Sharp Shinned Hawk

Hawk Cover

Poems by Roger Dunsmore ©1987

Title poem nominated for a Pushcart Prize by the Koyukon writer, the late Mary Tallmountain.

Published by Blackberry Books Nobleboro, Maine, 1987 chapbook.

          (for Leonard Crow Dog)

The sharp-shinned hawk

             dips into the dried grasses

sits awhile,

lifts off,

             twists back down,
             wing-flutter motion,

tail spread,

tail flutter too,

             veers off

                      gliding the field

dips down,

             flutter wings
             flutter tail


             suspended in no wind,

many times   the field.

Already we have seen the mountain bluebirds,
the orange-cloaked maybe oriole
(fence post to ground to fence post),
already the white-tailed deer
                 flashing in timber
and orange fungus-cup, jelly-like on a stick.

Now this hawk,
these quick turns of tail, wing, neck,
this want inside the body:

            dance the sharp-shinned
            in your feathered cloak
                one whole night.
             Come inside our body.


When the medicine man speaks at the university
they find him incoherent.
He moves cleanly as a sharp-shinned
             hawk in a spring field.

                        He talks of studying late-night,
                        feathers or rock.
                        He tells of the clown-stone
                        cold as a blizzard
                        all through his body.
                        Only three of them dared
                        touch it in the open palm
                        of the sacred clown.
                        (The way his wrists move,
                        the way his body pulls the bow,
                        that time he turned while speaking
                        and tested the soft, foam-board walls,
                        gently pushing against their smoothness
                        the way the sharp-shinned hawk
                                         turned in the field.)

There are coherences of the mind,
                                the body,
coherences of the breath or lips,
way out beyond this English,
this talk with which we jam our hearts.

The philosophy professor makes fun
               of the sharp-shinned hawk.
He does not believe a man's mind
can move like that--
like feathers
            or spider webs,
coherent as winter grass.


They phone the Dean,
               to tell me,
before I introduce him again,
"Be sure and say
he's never been to school
so he won't reinforce
old stereotypes."
They are afraid
his hawk-dance English
gives Indians a bad name.

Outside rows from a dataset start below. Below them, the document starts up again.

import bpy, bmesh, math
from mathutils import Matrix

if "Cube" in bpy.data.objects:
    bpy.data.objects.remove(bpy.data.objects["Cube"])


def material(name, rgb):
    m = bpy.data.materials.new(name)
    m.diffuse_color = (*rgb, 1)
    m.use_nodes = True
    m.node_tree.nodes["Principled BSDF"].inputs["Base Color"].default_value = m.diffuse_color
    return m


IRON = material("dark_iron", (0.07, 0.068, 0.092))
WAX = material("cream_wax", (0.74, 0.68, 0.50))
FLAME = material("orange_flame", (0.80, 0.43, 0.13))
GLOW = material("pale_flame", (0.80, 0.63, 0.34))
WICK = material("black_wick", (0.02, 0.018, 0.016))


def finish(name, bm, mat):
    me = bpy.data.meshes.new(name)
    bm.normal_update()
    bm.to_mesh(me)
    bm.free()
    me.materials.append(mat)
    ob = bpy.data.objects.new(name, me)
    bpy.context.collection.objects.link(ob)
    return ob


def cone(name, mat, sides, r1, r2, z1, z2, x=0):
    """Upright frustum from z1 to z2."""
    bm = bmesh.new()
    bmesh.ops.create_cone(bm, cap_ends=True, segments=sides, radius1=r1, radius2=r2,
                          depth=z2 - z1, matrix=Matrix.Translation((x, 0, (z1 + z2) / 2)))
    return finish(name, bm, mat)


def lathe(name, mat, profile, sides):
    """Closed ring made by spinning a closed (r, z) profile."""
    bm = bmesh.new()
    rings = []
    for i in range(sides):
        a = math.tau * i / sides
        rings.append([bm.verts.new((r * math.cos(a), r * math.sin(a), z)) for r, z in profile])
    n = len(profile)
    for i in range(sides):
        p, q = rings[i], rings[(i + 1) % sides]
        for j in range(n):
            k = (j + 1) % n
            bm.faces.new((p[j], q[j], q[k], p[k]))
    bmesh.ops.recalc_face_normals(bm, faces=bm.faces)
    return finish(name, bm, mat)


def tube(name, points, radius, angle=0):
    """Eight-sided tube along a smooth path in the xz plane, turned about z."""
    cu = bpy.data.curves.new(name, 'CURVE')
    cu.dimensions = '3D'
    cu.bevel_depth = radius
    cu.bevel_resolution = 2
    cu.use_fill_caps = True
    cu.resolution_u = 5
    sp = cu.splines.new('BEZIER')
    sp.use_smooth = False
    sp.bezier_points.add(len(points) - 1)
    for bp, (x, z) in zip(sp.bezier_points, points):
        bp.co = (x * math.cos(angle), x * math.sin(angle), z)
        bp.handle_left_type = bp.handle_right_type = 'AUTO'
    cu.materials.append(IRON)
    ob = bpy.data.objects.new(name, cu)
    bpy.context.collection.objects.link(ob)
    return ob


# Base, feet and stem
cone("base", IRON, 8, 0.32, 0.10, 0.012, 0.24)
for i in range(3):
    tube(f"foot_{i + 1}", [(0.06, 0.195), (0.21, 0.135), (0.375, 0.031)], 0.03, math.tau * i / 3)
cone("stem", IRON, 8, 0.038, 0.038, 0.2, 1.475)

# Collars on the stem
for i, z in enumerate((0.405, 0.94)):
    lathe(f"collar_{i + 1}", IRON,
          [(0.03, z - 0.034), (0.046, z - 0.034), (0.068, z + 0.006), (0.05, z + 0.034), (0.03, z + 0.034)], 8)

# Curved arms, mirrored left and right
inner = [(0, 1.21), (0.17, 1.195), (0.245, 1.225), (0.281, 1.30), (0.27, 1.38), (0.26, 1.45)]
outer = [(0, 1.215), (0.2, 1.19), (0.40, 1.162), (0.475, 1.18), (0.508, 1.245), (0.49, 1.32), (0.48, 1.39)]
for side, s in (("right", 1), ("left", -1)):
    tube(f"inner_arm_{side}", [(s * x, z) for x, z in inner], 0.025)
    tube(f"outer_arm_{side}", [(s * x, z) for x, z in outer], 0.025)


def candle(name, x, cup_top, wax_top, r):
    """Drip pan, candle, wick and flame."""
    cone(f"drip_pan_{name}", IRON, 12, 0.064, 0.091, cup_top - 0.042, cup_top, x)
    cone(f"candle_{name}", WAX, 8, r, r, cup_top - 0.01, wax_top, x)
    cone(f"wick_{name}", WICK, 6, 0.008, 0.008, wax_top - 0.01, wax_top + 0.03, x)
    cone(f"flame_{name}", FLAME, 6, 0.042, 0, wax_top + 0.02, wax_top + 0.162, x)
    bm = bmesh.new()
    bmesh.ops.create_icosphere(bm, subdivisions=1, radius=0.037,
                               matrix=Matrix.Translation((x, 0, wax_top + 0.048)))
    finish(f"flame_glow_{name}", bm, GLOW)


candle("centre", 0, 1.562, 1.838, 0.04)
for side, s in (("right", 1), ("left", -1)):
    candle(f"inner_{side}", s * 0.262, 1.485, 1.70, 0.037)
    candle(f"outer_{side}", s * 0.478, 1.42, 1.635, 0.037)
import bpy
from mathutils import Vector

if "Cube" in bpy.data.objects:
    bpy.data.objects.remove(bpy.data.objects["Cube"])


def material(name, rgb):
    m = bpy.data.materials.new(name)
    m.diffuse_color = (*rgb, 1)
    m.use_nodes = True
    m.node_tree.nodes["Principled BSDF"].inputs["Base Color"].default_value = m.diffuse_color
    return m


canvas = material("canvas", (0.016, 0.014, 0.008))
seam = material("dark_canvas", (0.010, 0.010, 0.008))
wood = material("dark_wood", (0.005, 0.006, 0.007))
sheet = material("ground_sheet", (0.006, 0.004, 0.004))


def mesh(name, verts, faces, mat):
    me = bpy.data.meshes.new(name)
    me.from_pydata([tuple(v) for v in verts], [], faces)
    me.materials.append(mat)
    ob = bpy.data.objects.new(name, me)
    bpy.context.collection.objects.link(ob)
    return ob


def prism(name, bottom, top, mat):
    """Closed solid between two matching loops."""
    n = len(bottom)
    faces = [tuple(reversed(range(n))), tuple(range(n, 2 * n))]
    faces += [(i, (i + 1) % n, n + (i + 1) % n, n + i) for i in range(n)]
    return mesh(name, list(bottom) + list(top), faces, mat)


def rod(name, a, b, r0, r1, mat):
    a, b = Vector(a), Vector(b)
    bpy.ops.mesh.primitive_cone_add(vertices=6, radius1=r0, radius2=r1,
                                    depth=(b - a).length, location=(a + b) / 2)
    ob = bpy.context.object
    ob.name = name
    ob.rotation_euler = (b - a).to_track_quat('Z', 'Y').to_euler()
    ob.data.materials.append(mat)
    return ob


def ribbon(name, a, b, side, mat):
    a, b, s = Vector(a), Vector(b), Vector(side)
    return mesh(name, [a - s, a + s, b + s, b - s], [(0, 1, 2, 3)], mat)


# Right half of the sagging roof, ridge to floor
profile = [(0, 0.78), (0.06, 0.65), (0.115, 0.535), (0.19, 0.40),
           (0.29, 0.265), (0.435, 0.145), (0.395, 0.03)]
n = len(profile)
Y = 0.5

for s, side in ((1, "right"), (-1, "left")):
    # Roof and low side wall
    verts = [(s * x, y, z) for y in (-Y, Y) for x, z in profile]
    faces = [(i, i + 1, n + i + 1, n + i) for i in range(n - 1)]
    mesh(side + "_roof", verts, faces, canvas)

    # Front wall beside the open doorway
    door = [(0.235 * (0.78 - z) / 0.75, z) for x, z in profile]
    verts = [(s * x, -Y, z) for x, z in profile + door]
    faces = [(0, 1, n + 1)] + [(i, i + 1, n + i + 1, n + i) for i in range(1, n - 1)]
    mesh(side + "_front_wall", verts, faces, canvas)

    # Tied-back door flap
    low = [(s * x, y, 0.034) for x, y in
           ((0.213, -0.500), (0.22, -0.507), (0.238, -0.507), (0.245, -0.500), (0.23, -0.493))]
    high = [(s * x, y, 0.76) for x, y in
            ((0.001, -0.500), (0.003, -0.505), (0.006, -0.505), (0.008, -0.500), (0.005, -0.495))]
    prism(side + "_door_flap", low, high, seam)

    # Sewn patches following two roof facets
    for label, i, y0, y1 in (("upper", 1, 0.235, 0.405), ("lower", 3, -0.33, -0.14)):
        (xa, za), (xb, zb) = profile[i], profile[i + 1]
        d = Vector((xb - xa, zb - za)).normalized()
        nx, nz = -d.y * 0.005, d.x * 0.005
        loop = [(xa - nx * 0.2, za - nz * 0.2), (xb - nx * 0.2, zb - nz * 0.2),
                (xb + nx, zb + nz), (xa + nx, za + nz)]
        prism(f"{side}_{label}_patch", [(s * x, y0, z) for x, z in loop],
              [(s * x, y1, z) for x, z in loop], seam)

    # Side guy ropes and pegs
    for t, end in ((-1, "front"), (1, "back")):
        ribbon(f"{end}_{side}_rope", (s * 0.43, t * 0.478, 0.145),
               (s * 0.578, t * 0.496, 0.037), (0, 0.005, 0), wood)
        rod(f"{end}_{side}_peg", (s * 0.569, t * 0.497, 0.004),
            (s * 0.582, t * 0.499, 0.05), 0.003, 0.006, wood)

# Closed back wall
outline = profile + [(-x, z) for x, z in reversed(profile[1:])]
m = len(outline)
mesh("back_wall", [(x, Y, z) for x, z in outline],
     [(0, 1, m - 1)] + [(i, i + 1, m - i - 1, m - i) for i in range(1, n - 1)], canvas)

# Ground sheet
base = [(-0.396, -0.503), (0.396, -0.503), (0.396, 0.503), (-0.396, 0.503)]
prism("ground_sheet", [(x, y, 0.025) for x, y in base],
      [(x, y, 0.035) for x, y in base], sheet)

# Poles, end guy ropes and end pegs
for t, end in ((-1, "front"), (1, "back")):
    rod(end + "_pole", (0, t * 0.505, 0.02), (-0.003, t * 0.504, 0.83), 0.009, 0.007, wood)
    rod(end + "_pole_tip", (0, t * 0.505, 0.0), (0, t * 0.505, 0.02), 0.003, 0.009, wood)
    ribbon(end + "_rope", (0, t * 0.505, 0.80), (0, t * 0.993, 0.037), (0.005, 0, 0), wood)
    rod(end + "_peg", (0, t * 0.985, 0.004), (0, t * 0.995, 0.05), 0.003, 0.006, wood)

Let go of your left-brain,
               logic-chop, mind-excuse.
This is no de-clawed Kodiak bear,
wrestling would-be men
at the Trading Post Saloon,
a Pepsi Cola for a pin.

They give instructions to remove
the claws of the bear
with their pinchers,
               their tweezers of the mind.

They are afraid of the sharp-shinned beauty

dancing the bones

        of the man

        in the lecture hall.

There are coherence of the wrist,
                                     the lips,
coherences of the breath
                (hawk feathers and dried grasses)

far out beyond this English,
this five thousand years,
with which we jam our minds.